Stored data entries:
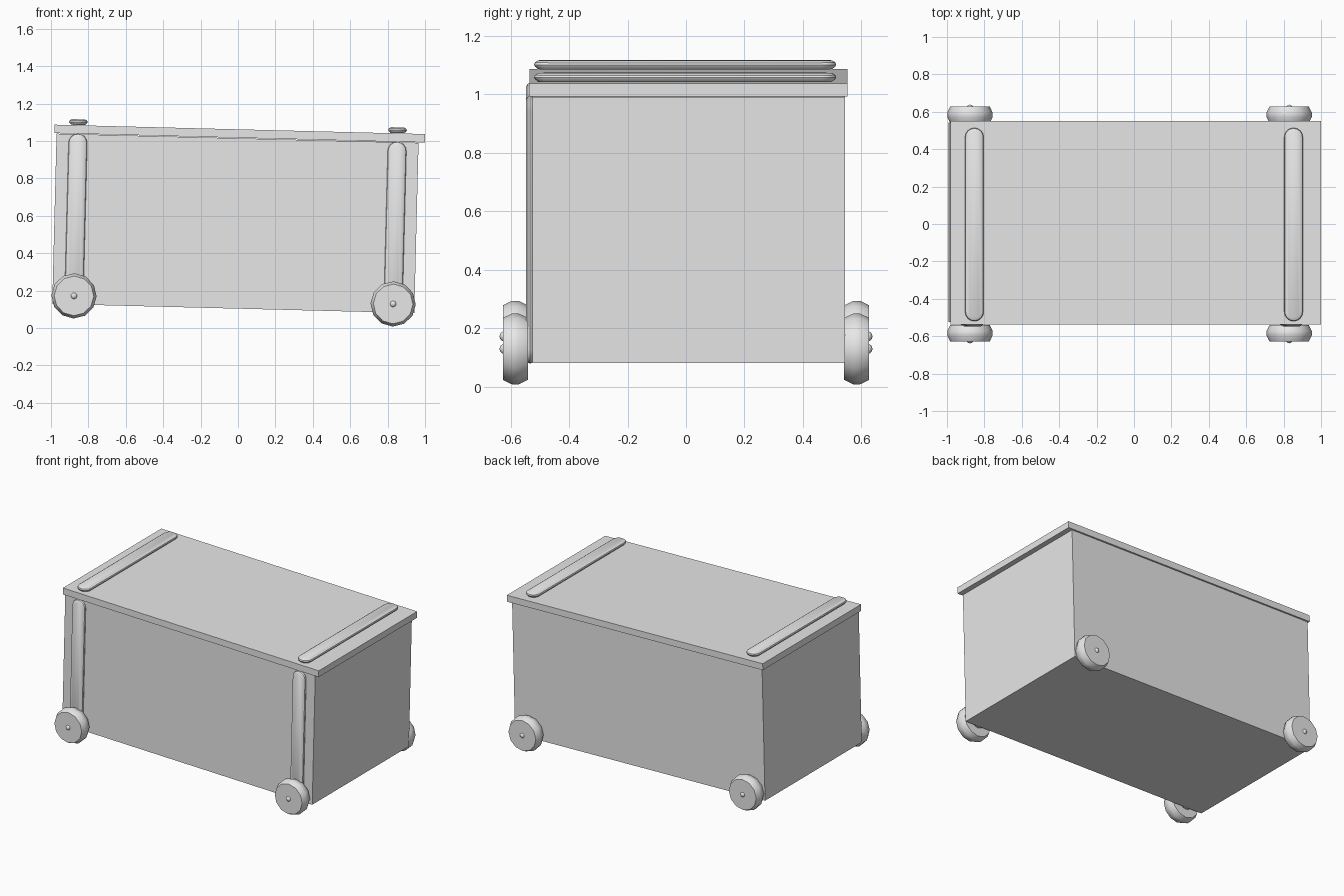
import bpy, bmesh, math
from mathutils import Matrix

old = bpy.data.objects.get("Cube")
if old:
    bpy.data.objects.remove(old, do_unlink=True)

GREY = (0.8, 0.8, 0.8, 1)
grey = bpy.data.materials.new("light grey")
grey.use_nodes = True
grey.diffuse_color = GREY
grey.node_tree.nodes["Principled BSDF"].inputs["Base Color"].default_value = GREY

# The whole chest leans slightly down towards +x
LEAN = Matrix.Rotation(0.0253, 4, 'Y')


def finish(name, bm, place=Matrix(), smooth=None):
    bmesh.ops.recalc_face_normals(bm, faces=bm.faces)
    mesh = bpy.data.meshes.new(name)
    bm.to_mesh(mesh)
    bm.free()
    mesh.materials.append(grey)
    obj = bpy.data.objects.new(name, mesh)
    bpy.context.collection.objects.link(obj)
    obj.matrix_world = LEAN @ place
    if smooth:
        bpy.ops.object.select_all(action='DESELECT')
        obj.select_set(True)
        bpy.context.view_layer.objects.active = obj
        bpy.ops.object.shade_smooth_by_angle(angle=math.radians(smooth))
    return obj


def box(name, low, high):
    bm = bmesh.new()
    bmesh.ops.create_cube(bm, size=1)
    for v in bm.verts:
        v.co = [(a + b) / 2 + c * (b - a) for a, b, c in zip(low, high, v.co)]
    return finish(name, bm)


def loft(bm, rings):
    """Skin a list of matching vertex loops and cap both ends."""
    loops = [[bm.verts.new(p) for p in ring] for ring in rings]
    for a, b in zip(loops, loops[1:]):
        for i in range(len(a)):
            j = (i + 1) % len(a)
            bm.faces.new((a[i], a[j], b[j], b[i]))
    bm.faces.new(loops[0])
    bm.faces.new(loops[-1])


def strap(name, length, place):
    """Round-ended strip along local y, with a bevelled rim."""
    def outline(radius, z):
        pts = []
        for end in (1, -1):
            for i in range(9):
                a = math.pi * i / 8
                pts.append((end * radius * math.cos(a),
                            end * (length / 2 - 0.05 + radius * math.sin(a)), z))
        return pts
    bm = bmesh.new()
    loft(bm, [outline(r, z) for r, z in
              ((0.036, -0.015), (0.047, -0.006), (0.05, 0), (0.047, 0.008), (0.036, 0.015))])
    finish(name, bm, place, 35)


def wheel(name, x, side):
    """Twelve-sided wheel with bevelled tread, axle along y."""
    bm = bmesh.new()
    loft(bm, [[(r * math.cos(math.tau * i / 12), y, r * math.sin(math.tau * i / 12))
               for i in range(12)]
              for y, r in ((-0.043, 0.106), (-0.012, 0.121), (0.012, 0.121), (0.043, 0.106))])
    spot = Matrix.Translation((x, side * 0.584, 0.150))
    finish(name, bm, spot, 35)
    # Axle cap
    bm = bmesh.new()
    bmesh.ops.create_uvsphere(bm, u_segments=12, v_segments=8, radius=0.018)
    finish(name + "_axle_cap", bm, Matrix.Translation((x, side * 0.62, 0.150)), 60)


# Chest body and lid
box("chest_body", (-0.996, -0.525, 0.104), (0.94, 0.544, 1.0145))
box("chest_lid", (-1.0075, -0.536, 1.0173), (0.974, 0.552, 1.0623))

# Straps and wheels at both ends
upright = Matrix.Rotation(math.pi / 2, 4, 'X')
for end, x in (("right", -0.881), ("left", 0.826)):
    strap(end + "_lid_strap", 1.034, Matrix.Translation((x, -0.003, 1.0795)))
    strap(end + "_front_strap", 0.918, Matrix.Translation((x, -0.533, 0.559)) @ upright)
    for row, side in (("front", -1), ("back", 1)):
        wheel(f"{row}_{end}_wheel", x, side)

**WORK REQUEST**
What is needed is an exact copy of the lines from the start of the records through the line containing "finish(name, bm, place, 35)", with no pictures.

**THE ANSWER**
import bpy, bmesh, math
from mathutils import Matrix

old = bpy.data.objects.get("Cube")
if old:
    bpy.data.objects.remove(old, do_unlink=True)

GREY = (0.8, 0.8, 0.8, 1)
grey = bpy.data.materials.new("light grey")
grey.use_nodes = True
grey.diffuse_color = GREY
grey.node_tree.nodes["Principled BSDF"].inputs["Base Color"].default_value = GREY

# The whole chest leans slightly down towards +x
LEAN = Matrix.Rotation(0.0253, 4, 'Y')


def finish(name, bm, place=Matrix(), smooth=None):
    bmesh.ops.recalc_face_normals(bm, faces=bm.faces)
    mesh = bpy.data.meshes.new(name)
    bm.to_mesh(mesh)
    bm.free()
    mesh.materials.append(grey)
    obj = bpy.data.objects.new(name, mesh)
    bpy.context.collection.objects.link(obj)
    obj.matrix_world = LEAN @ place
    if smooth:
        bpy.ops.object.select_all(action='DESELECT')
        obj.select_set(True)
        bpy.context.view_layer.objects.active = obj
        bpy.ops.object.shade_smooth_by_angle(angle=math.radians(smooth))
    return obj


def box(name, low, high):
    bm = bmesh.new()
    bmesh.ops.create_cube(bm, size=1)
    for v in bm.verts:
        v.co = [(a + b) / 2 + c * (b - a) for a, b, c in zip(low, high, v.co)]
    return finish(name, bm)


def loft(bm, rings):
    """Skin a list of matching vertex loops and cap both ends."""
    loops = [[bm.verts.new(p) for p in ring] for ring in rings]
    for a, b in zip(loops, loops[1:]):
        for i in range(len(a)):
            j = (i + 1) % len(a)
            bm.faces.new((a[i], a[j], b[j], b[i]))
    bm.faces.new(loops[0])
    bm.faces.new(loops[-1])


def strap(name, length, place):
    """Round-ended strip along local y, with a bevelled rim."""
    def outline(radius, z):
        pts = []
        for end in (1, -1):
            for i in range(9):
                a = math.pi * i / 8
                pts.append((end * radius * math.cos(a),
                            end * (length / 2 - 0.05 + radius * math.sin(a)), z))
        return pts
    bm = bmesh.new()
    loft(bm, [outline(r, z) for r, z in
              ((0.036, -0.015), (0.047, -0.006), (0.05, 0), (0.047, 0.008), (0.036, 0.015))])
    finish(name, bm, place, 35)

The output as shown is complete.